4. The sentence for possession of marihuana. For his conviction of unlawful possession of marihuana, the defendant received a sentence of one year, to be served concurrently with a longer one (two and one-half years, eighteen months to serve) for the OUI conviction. The penalty prescribed by G.L. c. 94C, § 34, for unlawful possession of marihuana is not more than six months in the house of correction or a fine of $500, or both. The record does not disclose that the defendant had been convicted previously of possession of marihuana, which would have subjected him to a longer sentence. His sentence on the marihuana offense should be revised to six months in the house of correction, to be served concurrently.
On the charge of possession of marihuana, the judgment is vacated, and the defendant shall be resentenced in accordance with G.L. c. 94C, § 34. The judgments on the other counts are affirmed.
I disagree as to the potency of the toxin injected into the trial by the prosecutor. I think it was lethal. The defendant should have a new and fairer trial on the complaint charging operating a motor vehicle under the influence of intoxicating liquor.

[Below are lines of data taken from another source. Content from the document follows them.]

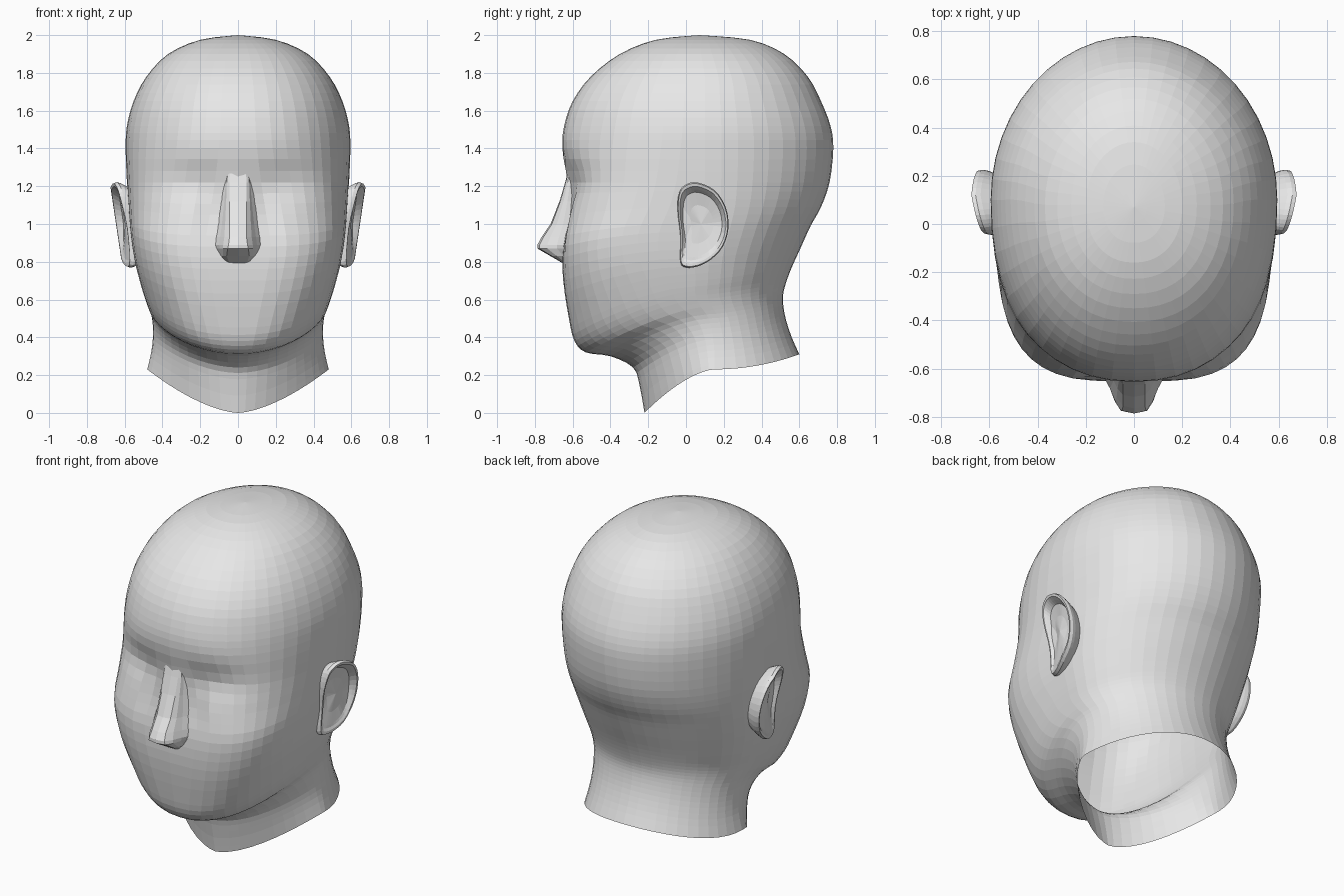
import bpy, math

if "Cube" in bpy.data.objects:
    bpy.data.objects.remove(bpy.data.objects["Cube"])

clay = bpy.data.materials.new("light_grey_clay")
clay.diffuse_color = (0.8, 0.8, 0.8, 1)
clay.use_nodes = True
clay.node_tree.nodes["Principled BSDF"].inputs["Base Color"].default_value = clay.diffuse_color


def add_mesh(name, verts, faces):
    me = bpy.data.meshes.new(name)
    me.from_pydata(verts, [], faces)
    me.materials.append(clay)
    ob = bpy.data.objects.new(name, me)
    bpy.context.collection.objects.link(ob)
    return ob


def spline(pts, steps, closed=False):
    """Catmull-Rom through tuples of any length."""
    n, out = len(pts), []
    for i in range(n if closed else n - 1):
        if closed:
            p = [pts[(i + k) % n] for k in (-1, 0, 1, 2)]
        else:
            p = [pts[min(max(i + k, 0), n - 1)] for k in (-1, 0, 1, 2)]
        for s in range(steps):
            t = s / steps
            out.append(tuple(
                0.5 * (2 * b + (c - a) * t + (2 * a - 5 * b + 4 * c - d) * t * t
                       + (3 * b - a - 3 * c + d) * t ** 3)
                for a, b, c, d in zip(*p)))
    return out if closed else out + [pts[-1]]


def bridge(rows, count, closed=True):
    faces = []
    for r in range(rows - 1):
        for i in range(count if closed else count - 1):
            j = (i + 1) % count
            faces.append((r * count + i, r * count + j,
                          (r + 1) * count + j, (r + 1) * count + i))
    return faces


def bump(d, width):
    return math.exp(-(d / width) ** 2)


# Head and neck: tilted rings, from the open neck edge up to the crown
# front y, front z, half width, side y, side z, back y, back z, front squareness
RINGS = [
    (-.22, .00, .48, .15, .23, .60, .31, 1.6),
    (-.245, .14, .458, .15, .33, .56, .40, 1.75),
    (-.28, .24, .45, .14, .42, .53, .49, 1.85),
    (-.40, .30, .455, .12, .50, .515, .57, 1.95),
    (-.53, .32, .474, .08, .56, .515, .63, 2.1),
    (-.59, .38, .495, .05, .62, .53, .69, 2.3),
    (-.62, .50, .52, .05, .70, .56, .77, 2.6),
    (-.65, .70, .55, .05, .82, .61, .88, 3.1),
    (-.655, .88, .57, .08, .96, .66, .99, 3.4),
    (-.635, 1.05, .58, .10, 1.09, .715, 1.09, 3.0),
    (-.635, 1.22, .588, .10, 1.22, .76, 1.22, 2.6),
    (-.655, 1.40, .595, .10, 1.40, .78, 1.40, 2.3),
    (-.645, 1.52, .588, .10, 1.52, .765, 1.52, 2.2),
    (-.60, 1.65, .553, .10, 1.65, .715, 1.65, 2.2),
    (-.505, 1.78, .485, .10, 1.78, .645, 1.78, 2.2),
    (-.35, 1.90, .37, .08, 1.90, .52, 1.90, 2.2),
    (-.16, 1.975, .20, .08, 1.975, .34, 1.975, 2.2),
    (.07, 2.0, .0, .07, 2.0, .07, 2.0, 2.2),
]
SEG = 48
rings = spline(RINGS, 3)[:-1]
verts = []
for yf, zf, w, ys, zs, yb, zb, n in rings:
    for i in range(SEG):
        a = 2 * math.pi * i / SEG
        s, c = math.sin(a), math.cos(a)
        front = c > 0
        e = 2 / n if front else 1
        q = 1.3 + max(0, min(1, (2.1 - n) / .4)) * .7
        ye, ze = (yf, zf) if front else (yb, zb)
        x = math.copysign(w * abs(s) ** e, s)
        y = ys + (ye - ys) * abs(c) ** e
        z = zs + (ze - zs) * abs(c) ** q
        if y < 0:  # shallow eye sockets and the dip beside the nose
            y += .04 * bump(abs(x) - .24, .18) * bump(z - 1.22, .11)
            y += .03 * bump(abs(x) - .11, .08) * bump(z - 1.04, .15)
        verts.append((x, y, z))
faces = bridge(len(rings), SEG)
top = len(verts)
verts.append((0, .07, 2.0))
faces += [(top - SEG + i, top - SEG + (i + 1) % SEG, top) for i in range(SEG)]
add_mesh("head_and_neck", verts, faces)

# Nose: z, front y, half width of the ridge, half width at the face
NOSE = [(1.33, -.61, .04, .06), (1.22, -.637, .045, .085), (1.12, -.665, .045, .10),
        (1.0, -.71, .045, .125), (.93, -.755, .045, .145), (.89, -.775, .05, .15),
        (.87, -.775, .055, .14), (.83, -.71, .06, .12), (.79, -.645, .045, .07)]
verts = []
for z, y, f, b in NOSE:
    half = [(b, -.59), ((f + b) / 2, -.59 + (y + .59) * .5), (f, y)]
    row = [(-x, yy, z) for x, yy in half] + [(x, yy, z) for x, yy in half[::-1]]
    verts += spline(row, 2)
add_mesh("nose", verts, bridge(len(NOSE), 11, False)[::-1])

# Ears: outline in y, z, repeated as scaled loops for back, rim and bowl
OUTLINE = [(.06, 1.22), (.15, 1.18), (.21, 1.09), (.225, .98), (.195, .88),
           (.13, .81), (.06, .775), (0, .77), (-.03, .80), (-.03, .93),
           (-.045, 1.08), (-.035, 1.17), (0, 1.21)]
LOOPS = [(.80, -.10), (.97, -.03), (1.0, -.01), (.97, .008), (.90, .006),
         (.83, -.012), (.76, -.032), (.45, -.04), (.02, -.03)]
outline = spline(OUTLINE, 3, True)
for side, name in ((1, "ear_left"), (-1, "ear_right")):
    verts = []
    for k, dx in LOOPS:
        for y, z in outline:
            yy, zz = .08 + (y - .08) * k, 1.0 + (z - 1.0) * k
            rim = .575 + .15 * (zz - .78) + .25 * min(yy, .12)
            rim -= .02 * bump(yy + .04, .05) * bump(zz - .95, .15)
            if -.09 < dx and k < .85:  # the bowl fades out at the lobe
                dx_here = dx * min(1, max(.1, (zz - .8) / .2))
            else:
                dx_here = dx
            verts.append((side * (rim + dx_here), yy, zz))
    n = len(outline)
    faces = bridge(len(LOOPS), n)
    faces.append(tuple(range(len(verts) - n, len(verts))))
    if side > 0:
        faces = [f[::-1] for f in faces]
    add_mesh(name, verts, faces)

Fair trial means fair, i.e., as close to impeccable as possible. Cf. Townsend v. Sain, 372 U.S. 293, 83 S.Ct. 745, 9 L.Ed.2d 770 (1963). Let us not forget, trials are not mini-Super Bowls, where only victory is sought. Prosecutors and defense counsel are officers of the court and that awesome responsibility compels each to act fairly and responsibly in the performance of their respective roles.
The manner in which the prosecutor handled the matter of the defendant's prior arrests (and the interchanging of the term “convictions” at several instances) was reckless, unprofessional, and, worst of all, patently unfair.1 As we have often said, the Commonwealth permissibly may play “hard ball,” but “foul” ball is inherently unfair and, of course, totally unacceptable.
As to the prosecutor's closing argument, the majority acknowledges, as it must, that this “was a blow below the belt.” Not only was the matter referred to in the prosecutor's closing argument not in evidence, but the judge had specifically ordered it excluded. Further, it was almost certainly prejudicial. Admonitions against careless and poor preparation resulting in improper closing argument are too numerous to list. I will merely point to the cases and authorities cited in Commonwealth v. West, 44 Mass.App.Ct. 150, 153 n. 4, 688 N.E.2d 1378 (1998), as well as the language in a recent opinion authored by the Chief Justice of the Supreme Judicial Court in a civil case: “A lawyer should not be free to argue improperly to a jury, relying on the judge to give a saving instruction. Even after a long trial ․, the allowance of a new trial motion may be the only fair resolution of a problem that counsel wilfully or recklessly created.” Birbiglia v. Saint Vincent Hosp., Inc., 427 Mass. 80, 88-89, 692 N.E.2d 9 (1998).
1. The issue concerning the plea is not properly before us, as it was only raised in the defendant's reply brief, the defendant having realized, after reading the Commonwealth's brief, that he could be convicted and serve time under the lesser charges even if acquitted on the OUI charge. As will appear, there was an error in the sentence on the possession of marihuana count. As it will be necessary to discuss briefly that lesser charge, we thought it best to dispose of even an improperly launched challenge to that conviction.
1. The judge's ruling permitting the questioning regarding prior arrests was also, I think, unwise.